MedEsthetics—business education for medical practitioners—provides the latest noninvasive cosmetic procedures, treatment trends, product and equipment reviews, legal issues and medical aesthetics industry news.

Issue link:

Contents of this Issue


Page 44 of 68

© GETTY IMAGES By Karen Appold Surgical lasers have improved effi ciency and allow for more targeted, less traumatic treatments. But they have also introduced a new danger to providers and patients: laser plumes. Tissue-vaporizing devices emit plume: smoke, vapor and debris that contain harmful compounds, including aerosolized biological materials. "When you look at the content emitted during cautery, laser treatments or procedures using ablative ultrasonic devices, 95 percent is water and 5 percent is particulate," says Patti Owens, BSN, RN, MHA, CMLSO, CNOR, consultant and laser practitioner at Online Laser Training USA and AestheticMed Consulting International in Indio, California, and laser practitioner at Mark Sofonio, MD, FACS, in Rancho Mirage, California. "Through in-depth analysis from a variety of studies stemming back to the 1980s, researchers have identifi ed 150 harmful compounds that may be emitted during surgical and aesthetic laser procedures." Protect your providers and patients from the biological and respiratory dangers lurking in laser plume.
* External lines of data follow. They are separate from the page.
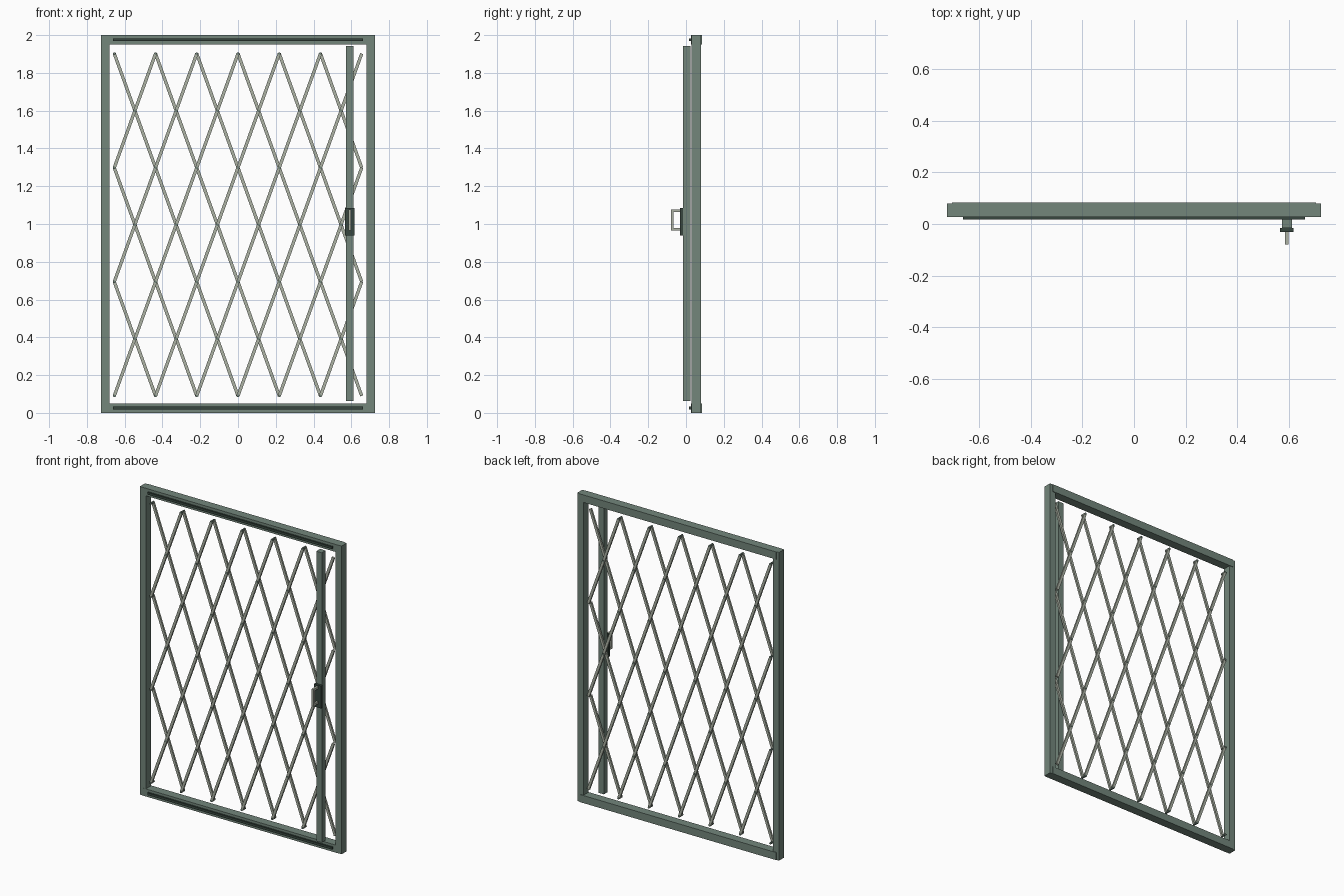
import bpy, bmesh
from mathutils import Vector

cube = bpy.data.objects.get("Cube")
if cube:
    bpy.data.objects.remove(cube, do_unlink=True)


def material(name, srgb):
    col = [((c / 255 + 0.055) / 1.055) ** 2.4 for c in srgb] + [1]
    m = bpy.data.materials.new(name)
    m.use_nodes = True
    m.diffuse_color = col
    m.node_tree.nodes["Principled BSDF"].inputs["Base Color"].default_value = col
    return m


GREEN = material("grey green paint", (115, 134, 123))
DARK = material("dark green metal", (55, 70, 62))
STEEL = material("pale steel", (172, 178, 164))


def finish(name, bm, mat):
    bmesh.ops.recalc_face_normals(bm, faces=bm.faces)
    me = bpy.data.meshes.new(name)
    bm.to_mesh(me)
    bm.free()
    me.materials.append(mat)
    ob = bpy.data.objects.new(name, me)
    bpy.context.scene.collection.objects.link(ob)
    return ob


def box(name, lo, hi, mat):
    bm = bmesh.new()
    bmesh.ops.create_cube(bm, size=1)
    lo, hi = Vector(lo), Vector(hi)
    for v in bm.verts:
        v.co = (lo + hi) / 2 + v.co * (hi - lo)
    return finish(name, bm, mat)


# Outer frame and the sliding tracks
for side, s in (("left", 1), ("right", -1)):
    xs = sorted((s * 0.68, s * 0.724))
    box(side + "_post", (xs[0], 0.028, 0), (xs[1], 0.08, 2), GREEN)
for name, z0, t in (("bottom", 0, 0.018), ("top", 1.951, 1.968)):
    box(name + "_rail", (-0.705, 0.027, z0), (0.705, 0.084, z0 + 0.049), GREEN)
    box(name + "_track", (-0.662, 0.017, t), (0.662, 0.028, t + 0.015), DARK)

# Folding lattice: two layers of crossing flat bars
STEP, ROWS, COLS, Z0, RISE = 0.2183, 3, 6, 0.09, 0.604
X0 = -STEP * COLS / 2
LAYERS = {1: 0.044, -1: 0.064}


def bar(bm, a, b, y, width=0.017, thick=0.012):
    d = (b - a).normalized()
    n = Vector((-d.z, 0, d.x)) * width / 2
    ends = []
    for p in (a, b):
        ends.append([bm.verts.new(p + n * i + Vector((0, y + j * thick / 2, 0)))
                     for i, j in ((-1, -1), (1, -1), (1, 1), (-1, 1))])
    bm.faces.new(ends[0])
    bm.faces.new(ends[1])
    for i in range(4):
        k = (i + 1) % 4
        bm.faces.new((ends[0][i], ends[0][k], ends[1][k], ends[1][i]))


for label, s in (("rising", 1), ("falling", -1)):
    bm = bmesh.new()
    for start in range(-ROWS + 1, COLS):
        r0, r1 = max(0, -start), min(ROWS, COLS - start)
        pts = [Vector((s * (X0 + (start + r) * STEP), 0, Z0 + r * RISE)) for r in (r0, r1)]
        bar(bm, pts[0], pts[1], LAYERS[s])
    finish(label + "_lattice_bars", bm, STEEL)

# Pivot rivets at the crossings, except along the free edge
bm = bmesh.new()
for r in range(2 * ROWS + 1):
    for c in range(2 * COLS):
        if (r + c) % 2 == 0:
            res = bmesh.ops.create_cone(bm, cap_ends=True, segments=8, radius1=0.007,
                                        radius2=0.007, depth=0.036)
            for v in res["verts"]:
                x, y, z = v.co
                v.co = (X0 + c * STEP / 2 + x, 0.054 + z, Z0 + r * RISE / 2 + y)
finish("lattice_rivets", bm, GREEN)

# Sliding closing post with its lock plate
box("sliding_post", (0.573, -0.015, 0.062), (0.612, 0.024, 1.943), GREEN)
box("lock_plate", (0.566, -0.031, 0.94), (0.618, -0.015, 1.086), DARK)

# Pull handle: an upright grip on two short arms
box("handle_grip", (0.585, -0.08, 0.966), (0.599, -0.066, 1.078), STEEL)
for name, z in (("lower", 0.966), ("upper", 1.064)):
    box(name + "_handle_arm", (0.585, -0.066, z), (0.599, -0.031, z + 0.014), STEEL)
UP IN SMOKE 42 APRIL 2018 | MedEsthetics

Articles in this issue

Archives of this issue

view archives of Medesthetics - APR 2018